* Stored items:
_ _ _ _
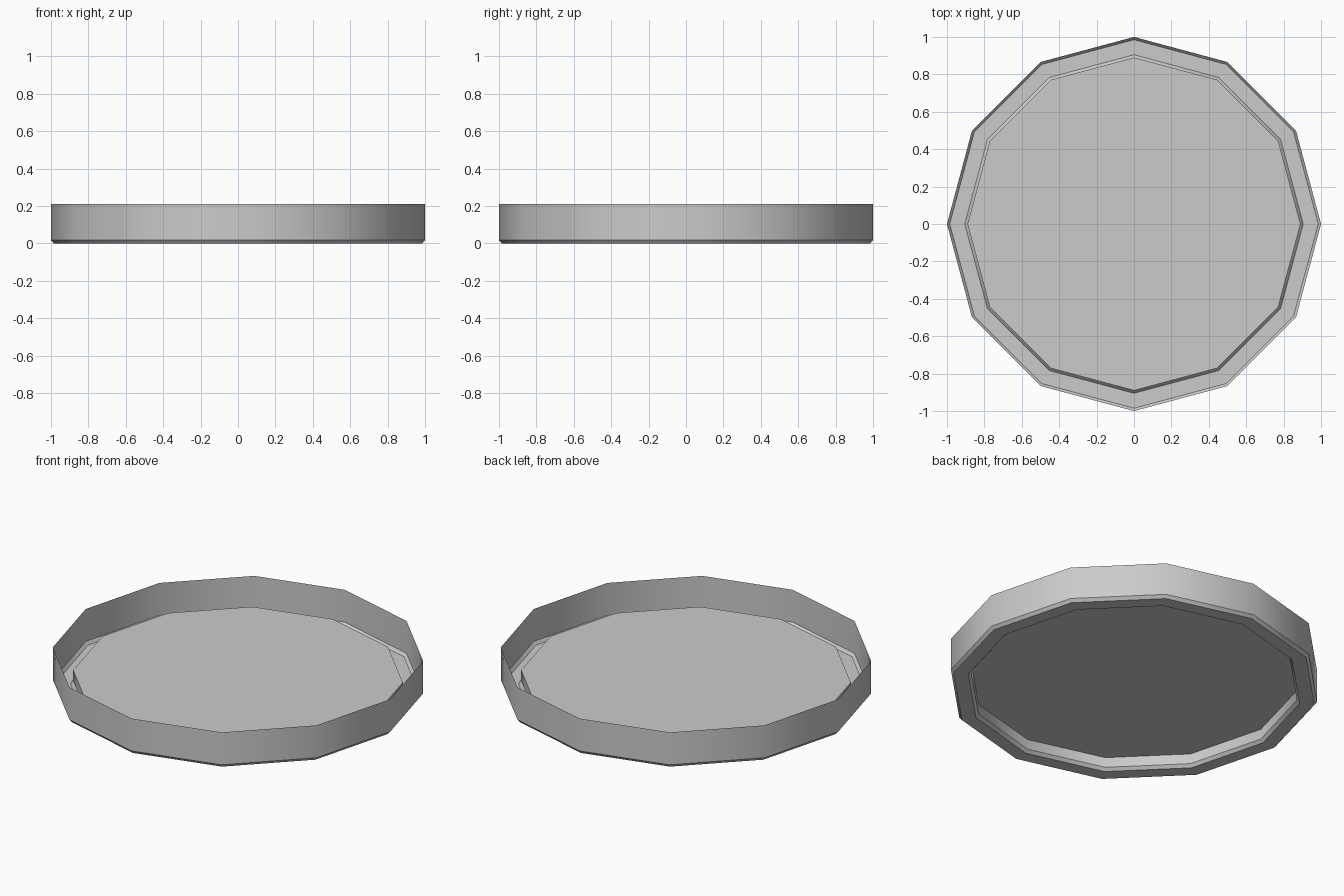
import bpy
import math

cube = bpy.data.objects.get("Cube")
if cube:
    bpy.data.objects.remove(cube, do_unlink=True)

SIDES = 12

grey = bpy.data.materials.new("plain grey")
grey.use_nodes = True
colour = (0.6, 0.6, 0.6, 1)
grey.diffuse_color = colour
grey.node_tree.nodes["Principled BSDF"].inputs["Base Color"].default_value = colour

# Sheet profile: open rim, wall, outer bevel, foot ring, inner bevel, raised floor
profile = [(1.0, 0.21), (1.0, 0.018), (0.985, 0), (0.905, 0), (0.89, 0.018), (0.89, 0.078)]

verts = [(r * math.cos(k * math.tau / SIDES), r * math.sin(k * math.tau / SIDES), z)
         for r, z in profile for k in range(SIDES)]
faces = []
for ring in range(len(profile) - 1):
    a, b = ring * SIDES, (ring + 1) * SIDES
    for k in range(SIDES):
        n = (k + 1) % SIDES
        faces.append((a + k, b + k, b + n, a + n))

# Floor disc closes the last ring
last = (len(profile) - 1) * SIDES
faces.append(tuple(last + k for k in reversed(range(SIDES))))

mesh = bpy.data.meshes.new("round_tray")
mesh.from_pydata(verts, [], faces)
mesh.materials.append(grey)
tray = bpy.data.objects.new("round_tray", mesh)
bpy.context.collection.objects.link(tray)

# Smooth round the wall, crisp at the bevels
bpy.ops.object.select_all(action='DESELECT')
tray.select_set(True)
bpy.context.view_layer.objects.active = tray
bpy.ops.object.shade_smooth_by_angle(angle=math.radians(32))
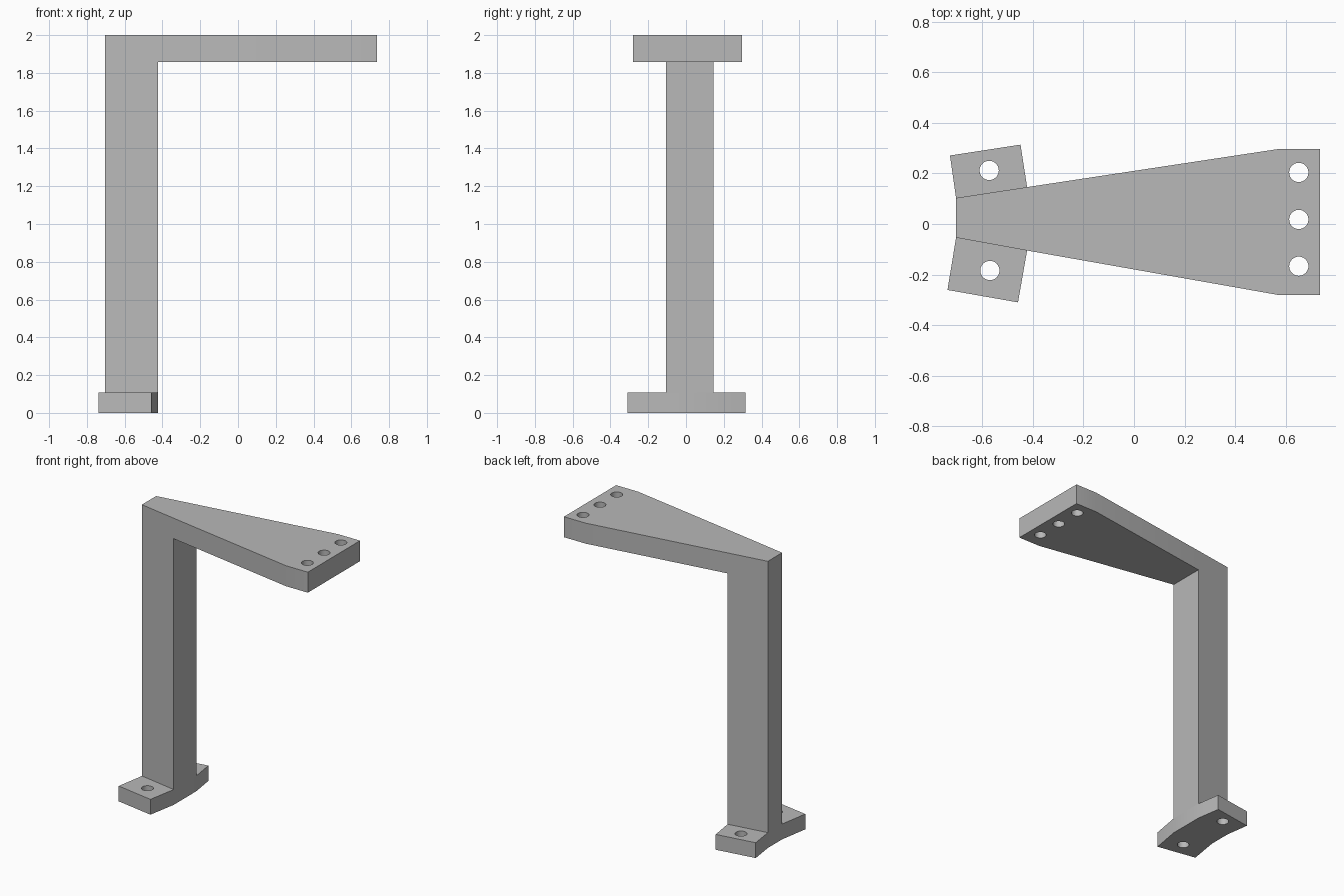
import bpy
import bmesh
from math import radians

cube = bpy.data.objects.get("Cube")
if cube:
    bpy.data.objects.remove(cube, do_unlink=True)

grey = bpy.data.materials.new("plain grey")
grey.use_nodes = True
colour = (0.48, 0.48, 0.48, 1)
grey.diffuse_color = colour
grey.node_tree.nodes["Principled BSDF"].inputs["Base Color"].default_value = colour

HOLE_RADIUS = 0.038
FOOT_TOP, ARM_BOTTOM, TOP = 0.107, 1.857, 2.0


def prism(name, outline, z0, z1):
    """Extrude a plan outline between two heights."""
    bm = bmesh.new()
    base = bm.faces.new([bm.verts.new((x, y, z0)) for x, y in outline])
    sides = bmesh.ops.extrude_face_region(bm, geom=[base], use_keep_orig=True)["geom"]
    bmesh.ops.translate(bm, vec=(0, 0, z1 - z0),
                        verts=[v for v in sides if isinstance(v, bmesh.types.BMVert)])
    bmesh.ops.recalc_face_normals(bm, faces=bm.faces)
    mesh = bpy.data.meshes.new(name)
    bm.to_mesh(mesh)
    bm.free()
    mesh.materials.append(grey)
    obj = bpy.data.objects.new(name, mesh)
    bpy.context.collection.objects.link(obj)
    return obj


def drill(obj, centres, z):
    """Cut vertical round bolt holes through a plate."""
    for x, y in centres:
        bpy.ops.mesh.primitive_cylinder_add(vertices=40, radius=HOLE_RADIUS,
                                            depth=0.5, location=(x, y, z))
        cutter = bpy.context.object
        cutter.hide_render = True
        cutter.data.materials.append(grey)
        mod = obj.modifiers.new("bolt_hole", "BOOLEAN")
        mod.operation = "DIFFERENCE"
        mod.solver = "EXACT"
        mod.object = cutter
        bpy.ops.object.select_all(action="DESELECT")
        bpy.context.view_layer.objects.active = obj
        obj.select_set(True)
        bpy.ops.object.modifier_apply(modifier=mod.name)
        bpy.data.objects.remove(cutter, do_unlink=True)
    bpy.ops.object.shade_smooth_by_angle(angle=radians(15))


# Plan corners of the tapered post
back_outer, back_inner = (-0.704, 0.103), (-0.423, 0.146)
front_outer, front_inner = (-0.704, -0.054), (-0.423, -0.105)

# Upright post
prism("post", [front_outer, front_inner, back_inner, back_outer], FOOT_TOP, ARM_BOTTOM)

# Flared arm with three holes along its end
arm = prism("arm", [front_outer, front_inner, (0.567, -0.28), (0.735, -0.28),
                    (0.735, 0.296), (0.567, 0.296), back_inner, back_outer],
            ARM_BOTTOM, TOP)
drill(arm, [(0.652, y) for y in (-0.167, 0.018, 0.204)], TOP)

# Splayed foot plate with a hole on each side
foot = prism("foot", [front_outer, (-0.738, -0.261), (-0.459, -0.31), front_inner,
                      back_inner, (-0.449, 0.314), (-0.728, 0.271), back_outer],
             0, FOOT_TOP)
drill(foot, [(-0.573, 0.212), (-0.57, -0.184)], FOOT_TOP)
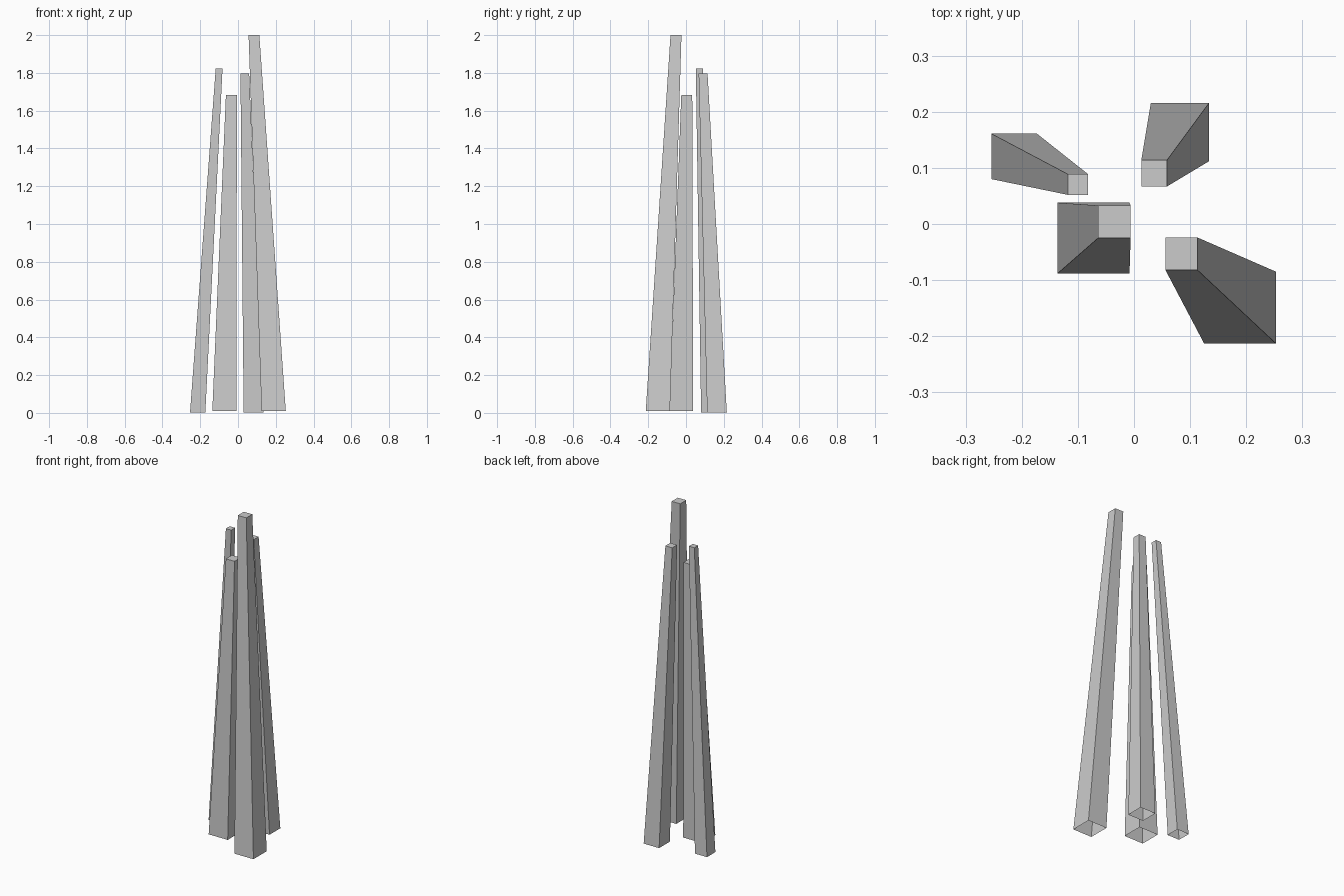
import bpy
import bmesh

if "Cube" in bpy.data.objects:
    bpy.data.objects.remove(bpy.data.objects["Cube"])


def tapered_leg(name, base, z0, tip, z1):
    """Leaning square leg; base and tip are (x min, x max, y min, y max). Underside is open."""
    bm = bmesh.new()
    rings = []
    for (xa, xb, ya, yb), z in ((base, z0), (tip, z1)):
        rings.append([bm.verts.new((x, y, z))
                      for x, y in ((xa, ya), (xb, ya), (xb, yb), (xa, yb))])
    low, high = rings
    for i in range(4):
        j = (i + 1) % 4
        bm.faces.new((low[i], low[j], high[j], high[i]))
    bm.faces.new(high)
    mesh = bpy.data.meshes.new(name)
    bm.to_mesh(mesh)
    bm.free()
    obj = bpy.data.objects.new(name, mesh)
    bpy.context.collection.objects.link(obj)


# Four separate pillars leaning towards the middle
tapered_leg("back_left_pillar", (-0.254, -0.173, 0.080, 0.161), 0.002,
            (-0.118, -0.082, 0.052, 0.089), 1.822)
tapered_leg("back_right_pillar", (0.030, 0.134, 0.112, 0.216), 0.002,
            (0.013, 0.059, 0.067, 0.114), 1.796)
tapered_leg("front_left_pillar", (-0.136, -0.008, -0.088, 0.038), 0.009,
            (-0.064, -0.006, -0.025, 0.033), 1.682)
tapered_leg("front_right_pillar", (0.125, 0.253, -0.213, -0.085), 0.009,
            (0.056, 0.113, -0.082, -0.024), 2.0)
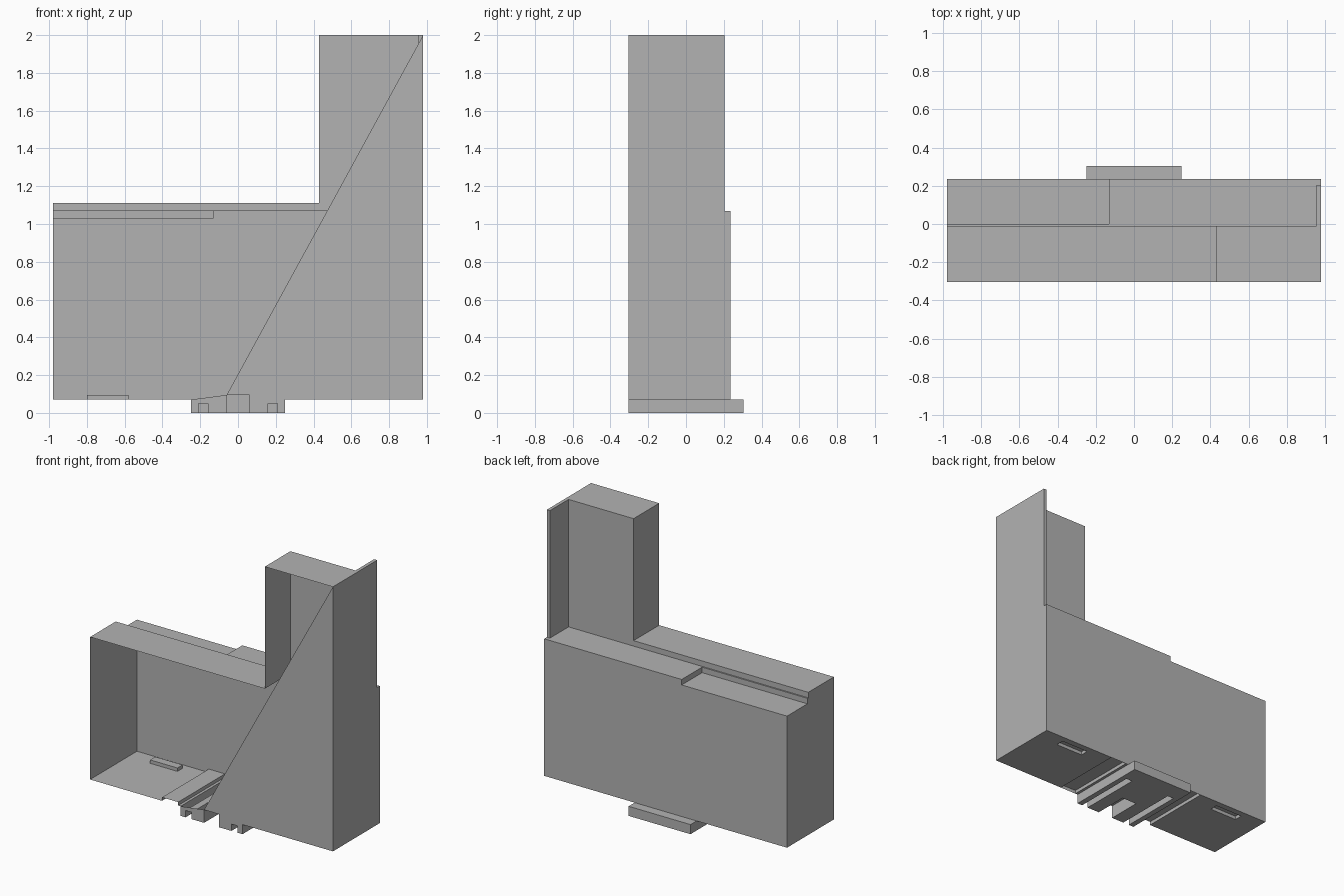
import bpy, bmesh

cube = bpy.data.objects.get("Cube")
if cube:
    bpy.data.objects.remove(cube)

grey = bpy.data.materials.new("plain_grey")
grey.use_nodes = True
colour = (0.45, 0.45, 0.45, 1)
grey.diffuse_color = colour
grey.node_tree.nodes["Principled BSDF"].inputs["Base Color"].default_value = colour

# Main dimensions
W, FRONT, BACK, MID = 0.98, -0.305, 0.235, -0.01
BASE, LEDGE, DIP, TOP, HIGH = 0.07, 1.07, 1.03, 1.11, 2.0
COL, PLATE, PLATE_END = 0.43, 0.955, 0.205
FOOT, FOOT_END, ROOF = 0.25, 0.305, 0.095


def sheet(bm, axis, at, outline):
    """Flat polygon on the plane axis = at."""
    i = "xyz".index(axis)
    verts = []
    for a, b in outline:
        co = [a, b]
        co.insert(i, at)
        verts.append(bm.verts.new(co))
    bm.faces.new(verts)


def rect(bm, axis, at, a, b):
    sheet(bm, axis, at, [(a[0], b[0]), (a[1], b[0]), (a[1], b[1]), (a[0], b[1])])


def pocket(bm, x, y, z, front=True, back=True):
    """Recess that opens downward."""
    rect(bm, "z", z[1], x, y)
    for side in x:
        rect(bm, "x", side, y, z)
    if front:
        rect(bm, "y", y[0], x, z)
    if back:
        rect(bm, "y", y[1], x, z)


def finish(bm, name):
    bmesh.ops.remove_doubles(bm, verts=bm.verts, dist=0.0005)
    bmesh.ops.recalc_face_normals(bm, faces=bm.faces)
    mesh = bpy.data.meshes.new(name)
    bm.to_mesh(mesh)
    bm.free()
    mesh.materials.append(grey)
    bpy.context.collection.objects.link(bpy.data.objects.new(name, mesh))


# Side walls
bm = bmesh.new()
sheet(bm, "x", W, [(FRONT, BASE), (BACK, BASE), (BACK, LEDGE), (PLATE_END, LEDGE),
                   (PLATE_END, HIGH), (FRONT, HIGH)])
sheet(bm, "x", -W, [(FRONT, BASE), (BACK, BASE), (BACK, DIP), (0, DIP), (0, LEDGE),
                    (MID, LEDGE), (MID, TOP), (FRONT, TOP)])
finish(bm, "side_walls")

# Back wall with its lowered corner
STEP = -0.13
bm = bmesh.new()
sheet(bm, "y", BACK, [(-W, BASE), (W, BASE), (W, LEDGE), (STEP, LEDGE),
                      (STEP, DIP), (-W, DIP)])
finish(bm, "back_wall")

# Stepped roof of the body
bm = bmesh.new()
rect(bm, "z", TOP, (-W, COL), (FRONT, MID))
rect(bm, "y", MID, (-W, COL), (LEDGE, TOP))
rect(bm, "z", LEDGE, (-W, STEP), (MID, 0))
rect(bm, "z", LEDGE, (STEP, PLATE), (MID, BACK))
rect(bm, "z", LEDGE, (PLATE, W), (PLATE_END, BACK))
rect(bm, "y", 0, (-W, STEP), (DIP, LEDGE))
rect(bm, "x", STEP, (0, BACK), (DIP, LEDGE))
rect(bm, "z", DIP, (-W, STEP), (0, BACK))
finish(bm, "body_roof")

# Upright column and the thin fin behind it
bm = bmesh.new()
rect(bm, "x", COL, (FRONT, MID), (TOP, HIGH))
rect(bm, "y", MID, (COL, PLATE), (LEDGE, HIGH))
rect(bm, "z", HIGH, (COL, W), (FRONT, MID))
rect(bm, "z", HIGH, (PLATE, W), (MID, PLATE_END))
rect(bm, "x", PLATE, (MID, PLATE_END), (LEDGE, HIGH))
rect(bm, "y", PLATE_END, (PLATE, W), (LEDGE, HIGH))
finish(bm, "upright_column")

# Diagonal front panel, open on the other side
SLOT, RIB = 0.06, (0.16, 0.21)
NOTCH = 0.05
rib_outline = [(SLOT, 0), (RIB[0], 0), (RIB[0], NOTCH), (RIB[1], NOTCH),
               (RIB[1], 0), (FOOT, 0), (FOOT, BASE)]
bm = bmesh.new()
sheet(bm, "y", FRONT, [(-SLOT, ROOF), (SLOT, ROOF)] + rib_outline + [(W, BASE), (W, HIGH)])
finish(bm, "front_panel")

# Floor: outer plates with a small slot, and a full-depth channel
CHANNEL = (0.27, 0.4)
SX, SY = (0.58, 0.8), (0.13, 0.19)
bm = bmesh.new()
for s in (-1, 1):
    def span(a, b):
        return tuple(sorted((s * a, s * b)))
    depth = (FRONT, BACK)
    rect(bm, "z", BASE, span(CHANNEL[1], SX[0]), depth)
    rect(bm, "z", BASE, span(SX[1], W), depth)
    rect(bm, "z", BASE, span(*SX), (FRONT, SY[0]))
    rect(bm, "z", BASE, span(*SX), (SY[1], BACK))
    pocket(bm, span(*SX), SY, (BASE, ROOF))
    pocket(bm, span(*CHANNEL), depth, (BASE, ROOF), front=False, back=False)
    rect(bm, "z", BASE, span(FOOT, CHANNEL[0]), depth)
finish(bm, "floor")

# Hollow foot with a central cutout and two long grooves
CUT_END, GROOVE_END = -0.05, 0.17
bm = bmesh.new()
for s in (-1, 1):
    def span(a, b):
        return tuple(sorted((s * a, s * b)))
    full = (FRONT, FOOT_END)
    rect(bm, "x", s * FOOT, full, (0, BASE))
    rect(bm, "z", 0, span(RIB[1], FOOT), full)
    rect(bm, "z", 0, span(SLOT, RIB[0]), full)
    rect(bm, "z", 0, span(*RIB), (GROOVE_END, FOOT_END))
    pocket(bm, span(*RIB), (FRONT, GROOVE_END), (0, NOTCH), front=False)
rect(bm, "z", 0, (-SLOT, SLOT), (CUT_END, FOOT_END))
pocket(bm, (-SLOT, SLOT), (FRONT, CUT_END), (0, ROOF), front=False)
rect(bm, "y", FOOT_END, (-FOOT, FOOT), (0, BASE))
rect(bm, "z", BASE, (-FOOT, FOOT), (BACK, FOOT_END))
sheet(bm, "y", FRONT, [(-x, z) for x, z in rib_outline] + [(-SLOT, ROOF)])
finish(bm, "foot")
_ _ _ _
* Task objective:
If the word "prism" appears in a line above, copy that line.

* Completed exercise:
def prism(name, outline, z0, z1):
prism("post", [front_outer, front_inner, back_inner, back_outer], FOOT_TOP, ARM_BOTTOM)
arm = prism("arm", [front_outer, front_inner, (0.567, -0.28), (0.735, -0.28),
foot = prism("foot", [front_outer, (-0.738, -0.261), (-0.459, -0.31), front_inner,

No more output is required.